Heart disease isn’t usually the result of a single behavior or incident. The things you do—or don’t do —throughout your life have a cumulative effect. Starting early will help you build a great foundation for preventing heart disease.

  • Find a doctor and schedule regular wellness exams
  • Exercise regularly—physical activity is one of the very best gifts you can give your heart
  • Quit smoking and avoid secondhand smoke, which can increase your risk for heart disease and stroke by up to 30%, according to the S. Surgeon General
  • Learn why women with these risk factors have a higher chance of having a heart attack than a man with the same risk factors

In your 30s

It’s stressful juggling a family and a career, and it’s easy to take your health for granted. Here’s how to avoid that pitfall:

  • Model the importance of healthy living to your kids and involve them in fun fitness activities and healthy cooking. Learn how to raise your good cholesterol with heart-healthy, yummy foods.
  • Share your family’s heart health history with your doctor if you haven’t already and focus on risk factors you can control, such as maintaining a healthy weight, eating right, exercising regularly and quitting smoking.
  • Say “no” to stress, which over time can increase heart rate and blood pressure and damage artery walls. Try meditation, yoga, volunteering, meeting up with friends (whether that means virtually or socially distanced) or any activity that is relaxing and uplifting.
  • Learn how to have a healthier heart just by breathing.
  • Learn to identify the differences between a heart attack and a panic attack.

In Your 40s

If you realize that you haven’t made heart health a priority, don’t worry—now is a great time to start.
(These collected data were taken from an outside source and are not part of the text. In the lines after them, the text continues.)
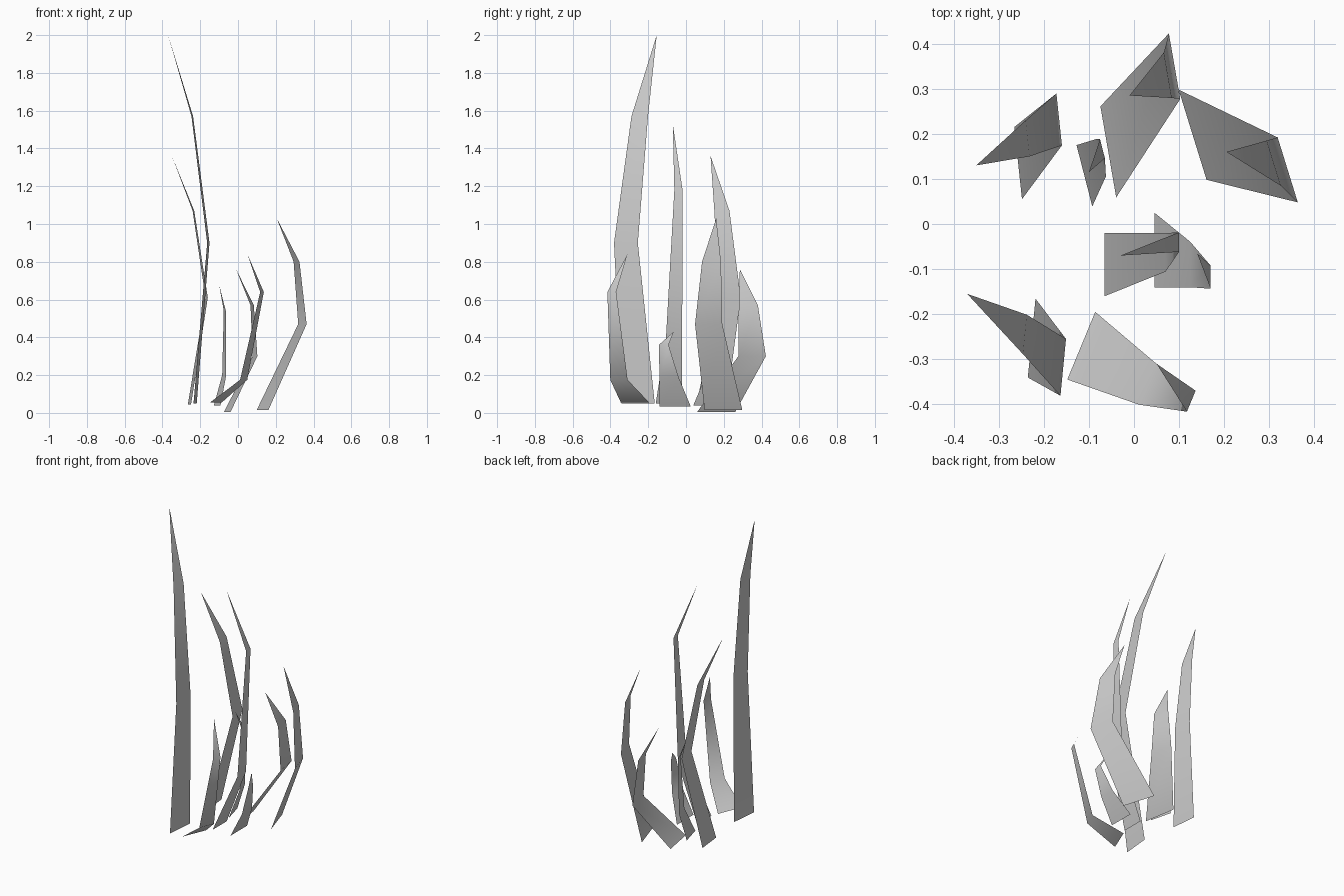
import bpy
from mathutils import Vector

if "Cube" in bpy.data.objects:
    bpy.data.objects.remove(bpy.data.objects["Cube"])

# Width of a blade at its lower bend and upper bend, relative to its base
BROAD = (0.72, 0.5)
SLIM = (0.61, 0.31)


def grass_blade(name, half, taper, base, bend, upper, tip):
    """Flat ribbon: three cross edges narrowing to a single tip point."""
    h = Vector((half[0], half[1], 0))
    verts = []
    for centre, scale in zip((base, bend, upper), (1, *taper)):
        verts += [Vector(centre) - h * scale, Vector(centre) + h * scale]
    verts.append(Vector(tip))
    mesh = bpy.data.meshes.new(name)
    mesh.from_pydata(verts, [], [(0, 1, 3, 2), (2, 3, 5, 4), (4, 5, 6)])
    for p in mesh.polygons:
        p.use_smooth = True
    obj = bpy.data.objects.new(name, mesh)
    bpy.context.collection.objects.link(obj)


# Left side: the two tallest broad blades
grass_blade("grass_blade_tall", (.0085, .0875), BROAD,
            (-.227, -.253, .05), (-.157, -.318, .9), (-.242, -.245, 1.57), (-.37, -.155, 2))
grass_blade("grass_blade_left", (-.0085, .08), BROAD,
            (-.257, .135, .045), (-.166, .232, .61), (-.236, .19, 1.07), (-.35, .13, 1.36))

# Centre: slim upright blade and a short one beside it
grass_blade("grass_blade_centre", (0, .07), SLIM,
            (-.065, -.09, .05), (.07, -.063, .4), (.1, -.04, 1.18), (-.03, -.07, 1.53))
grass_blade("grass_blade_short", (0, .0825), SLIM,
            (.046, -.058, .035), (.125, -.09, .19), (.17, -.118, .36), (.14, -.065, .43))

# Front: strongly bent blade
grass_blade("grass_blade_front", (.031, .075), SLIM,
            (-.117, -.27, .055), (.03, -.355, .175), (.127, -.393, .64), (.05, -.31, .84))

# Right and back blades
grass_blade("grass_blade_right", (-.031, .1), BROAD,
            (.13, .198, .015), (.341, .12, .47), (.31, .135, .8), (.205, .16, 1.03))
grass_blade("grass_blade_back", (-.0175, .101), BROAD,
            (-.057, .16, .005), (.09, .35, .3), (.075, .33, .57), (-.01, .285, .76))
grass_blade("grass_blade_back_slim", (-.0175, .068), SLIM,
            (-.11, .107, .04), (-.073, .147, .2), (-.07, .167, .54), (-.1, .115, .68))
Take it one day at a time and don’t let small setbacks discourage you.

  • Keep an eye on the scale. Your metabolism may begin to slow down, so find out which combination of healthy eating and exercise work for you.
  • Ask your doctor for a fasting blood glucose test before you turn 45—earlier if you’re overweight, diabetic or at risk for diabetes. This will be your baseline for future tests, which you should have every three years.
  • Don’t take snoring lightly. It can be a sign of sleep apnea, which can contribute to high blood pressure, heart disease and stroke.
  • Learn why fatigue may signal heart problems in women (and men, too).

In Your 50s

Aging is one risk factor you can’t control, so be sure to take extra steps now to help prevent heart disease.

  • Eat plenty of fruits and vegetables, whole grains, oily fish such as salmon and tuna (twice per week), nuts, legumes, seeds and healthy fats such as olive oil and avocado
  • Keep your regularly scheduled checkups and follow your doctor’s treatment plan, including taking your medications and making appropriate lifestyle and diet changes
  • Learn to recognize the differences between heartburn and a heart attack
  • Learn the warning signs of heart attack and stroke

In your 60s and beyond

You’ll be better off if you’ve been managing your heart disease risks all along, but it’s never too late to start. Work with your doctor to come up with a plan that is doable.

  • Have an ankle-brachial index test, which will measure the pulses in your feet to help diagnose peripheral artery disease (PAD), a type of cardiovascular disease in which plaque builds up in the leg arteries.
  • Avoid gaining excess weight. Your body needs fewer calories as you age, so eat smaller portions of nutrient-dense foods and exercise regularly.
  • Learn the warning signs of heart attack and stroke.
  • Learn these surprising heart disease risk factors most people don’t know.

If you or someone else is experiencing the symptoms of a heart attack, call 911 or head to the nearest emergency room. Find the closest Medical City ER and know that we are open and ready to safely handle all types of emergencies.

tags: er , heart , trauma